REQUIREMENT >>
Find and copy every line in the records that includes the string "range".

*** DATASET RECORDS ***

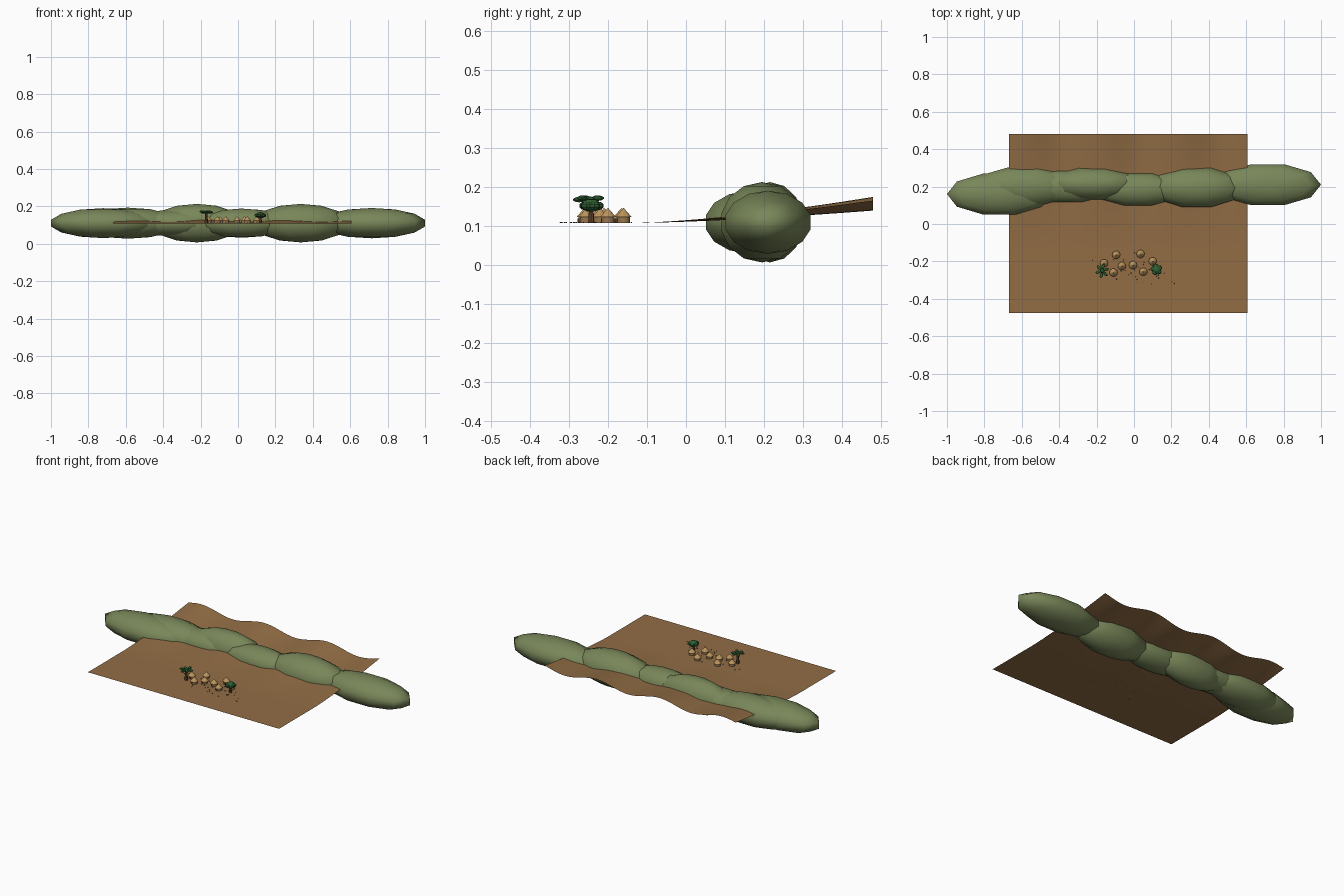
import bpy, bmesh, math, random

if "Cube" in bpy.data.objects:
    bpy.data.objects.remove(bpy.data.objects["Cube"])

random.seed(4)
BASE = 0.108


def material(name, rgb):
    m = bpy.data.materials.new(name)
    m.diffuse_color = (*rgb, 1)
    m.use_nodes = True
    m.node_tree.nodes["Principled BSDF"].inputs["Base Color"].default_value = m.diffuse_color
    return m


HILL = material("hill green", (0.19, 0.24, 0.10))
EARTH = material("earth brown", (0.29, 0.155, 0.06))
WALL = material("mud wall", (0.32, 0.18, 0.075))
THATCH = material("thatch tan", (0.50, 0.30, 0.11))
BARK = material("bark brown", (0.13, 0.065, 0.03))
LEAF = material("leaf green", (0.03, 0.12, 0.035))
STONE = material("dark stone", (0.07, 0.05, 0.035))


def finish(name, bm, mat, smooth=None):
    bmesh.ops.recalc_face_normals(bm, faces=bm.faces)
    me = bpy.data.meshes.new(name)
    bm.to_mesh(me)
    bm.free()
    me.materials.append(mat)
    ob = bpy.data.objects.new(name, me)
    bpy.context.collection.objects.link(ob)
    if smooth:
        bpy.ops.object.select_all(action='DESELECT')
        ob.select_set(True)
        bpy.context.view_layer.objects.active = ob
        bpy.ops.object.shade_smooth_by_angle(angle=math.radians(smooth))
    return ob


def lathe(bm, profile, sides, loc, scale=(1, 1, 1), turn=0.0):
    """Turned solid from (radius, height) points, listed bottom to top."""
    rings = []
    for r, z in profile:
        count = sides if r > 1e-6 else 1
        ring = []
        for i in range(count):
            a = math.tau * i / sides
            x, y = r * math.cos(a) * scale[0], r * math.sin(a) * scale[1]
            ring.append(bm.verts.new((
                loc[0] + x * math.cos(turn) - y * math.sin(turn),
                loc[1] + x * math.sin(turn) + y * math.cos(turn),
                loc[2] + z * scale[2])))
        rings.append(ring)
    for lo, hi in zip(rings, rings[1:]):
        for i in range(sides):
            quad = []
            for v in (lo[i % len(lo)], lo[(i + 1) % len(lo)],
                      hi[(i + 1) % len(hi)], hi[i % len(hi)]):
                if v not in quad:
                    quad.append(v)
            bm.faces.new(quad)
    for ring in (rings[0], rings[-1]):
        if len(ring) > 2:
            bm.faces.new(ring)


def ball(rings):
    return [(math.sin(math.pi * i / rings), -math.cos(math.pi * i / rings))
            for i in range(rings + 1)]


# Ground sheet: flat at the front, rising in ripples at the back
bm = bmesh.new()
NX, NY = 48, 24
grid = []
for j in range(NY + 1):
    y = -0.477 + 0.957 * j / NY
    t = max(0, (y + 0.14) / 0.62) ** 1.5
    row = []
    for i in range(NX + 1):
        x = -0.667 + 1.275 * i / NX
        wave = math.cos(math.tau * (x + 0.58) / 0.42)
        row.append(bm.verts.new((x, y, BASE + t * (0.0495 + 0.0175 * wave))))
    grid.append(row)
for j in range(NY):
    for i in range(NX):
        bm.faces.new((grid[j][i], grid[j][i + 1], grid[j + 1][i + 1], grid[j + 1][i]))
finish("ground", bm, EARTH, 40)

# Ridge of overlapping hills: x, y, half length, half width, half height
HILLS = [(-0.72, 0.16, 0.28, 0.115, 0.08), (-0.59, 0.20, 0.27, 0.108, 0.083),
         (-0.36, 0.20, 0.25, 0.088, 0.07), (-0.22, 0.215, 0.24, 0.088, 0.103),
         (0.02, 0.185, 0.24, 0.090, 0.078), (0.335, 0.195, 0.25, 0.110, 0.103),
         (0.715, 0.21, 0.285, 0.115, 0.081)]
for x, y, rx, ry, rz in HILLS:
    bm = bmesh.new()
    lathe(bm, ball(7), 10, (x, y, 0.11), (rx / 0.975, ry / 0.975, rz))
    finish("hill", bm, HILL, 60)

# Round huts with conical thatched roofs and a dark doorway
for x, y in [(-0.16, -0.21), (-0.095, -0.165), (0.035, -0.16), (0.10, -0.20),
             (-0.11, -0.26), (-0.065, -0.225), (-0.005, -0.22), (0.05, -0.255)]:
    bm = bmesh.new()
    lathe(bm, [(0.017, 0), (0.017, 0.018)], 10, (x, y, BASE))
    finish("hut_wall", bm, WALL, 40)
    bm = bmesh.new()
    lathe(bm, [(0.022, 0.015), (0, 0.039)], 10, (x, y, BASE))
    finish("hut_roof", bm, THATCH)
    bm = bmesh.new()
    bmesh.ops.create_cube(bm, size=1)
    for v in bm.verts:
        v.co = (x + v.co.x * 0.008, y - 0.0165 + v.co.y * 0.003,
                BASE + 0.006 + v.co.z * 0.012)
    finish("hut_door", bm, BARK)

# Tall tree: tapered trunk with a ring of leaf clumps
TX, TY = -0.17, -0.25
bm = bmesh.new()
lathe(bm, [(0.010, 0), (0.006, 0.055)], 7, (TX, TY, BASE))
finish("tall_tree_trunk", bm, BARK, 40)
bm = bmesh.new()
for k in range(6):
    a = math.tau * k / 6 + 0.3
    lathe(bm, ball(5), 7, (TX + 0.022 * math.cos(a), TY + 0.024 * math.sin(a),
                           0.168 + 0.004 * (k % 2)), (0.017, 0.009, 0.007), a)
lathe(bm, ball(5), 7, (TX, TY, 0.168), (0.013, 0.013, 0.009))
finish("tall_tree_leaves", bm, LEAF)

# Round tree: short trunk with a lumpy crown
RX, RY = 0.12, -0.243
bm = bmesh.new()
lathe(bm, [(0.008, 0), (0.006, 0.035)], 7, (RX, RY, BASE))
finish("round_tree_trunk", bm, BARK, 40)
bm = bmesh.new()
lathe(bm, ball(6), 8, (RX, RY, 0.153), (0.024, 0.024, 0.017))
for k in range(5):
    a = math.tau * k / 5 + 0.5
    lathe(bm, ball(5), 7, (RX + 0.018 * math.cos(a), RY + 0.018 * math.sin(a), 0.152),
          (0.015, 0.015, 0.011))
finish("round_tree_crown", bm, LEAF)

# Scattered pebbles around the huts
bm = bmesh.new()
for k in range(45):
    x = max(-0.23, min(0.22, random.gauss(0, 0.11)))
    y = max(-0.35, min(-0.14, random.gauss(-0.25, 0.045)))
    r = random.uniform(0.002, 0.0035)
    lathe(bm, [(r, 0), (r * 0.6, 0.002)], 5, (x, y, BASE), turn=random.random())
finish("pebbles", bm, STONE)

*** End of DATASET RECORDS ***

RESULT OF THE EXERCISE >>
        for i in range(count):
        for i in range(sides):
            for i in range(rings + 1)]
for j in range(NY + 1):
    for i in range(NX + 1):
for j in range(NY):
    for i in range(NX):
for k in range(6):
for k in range(5):
for k in range(45):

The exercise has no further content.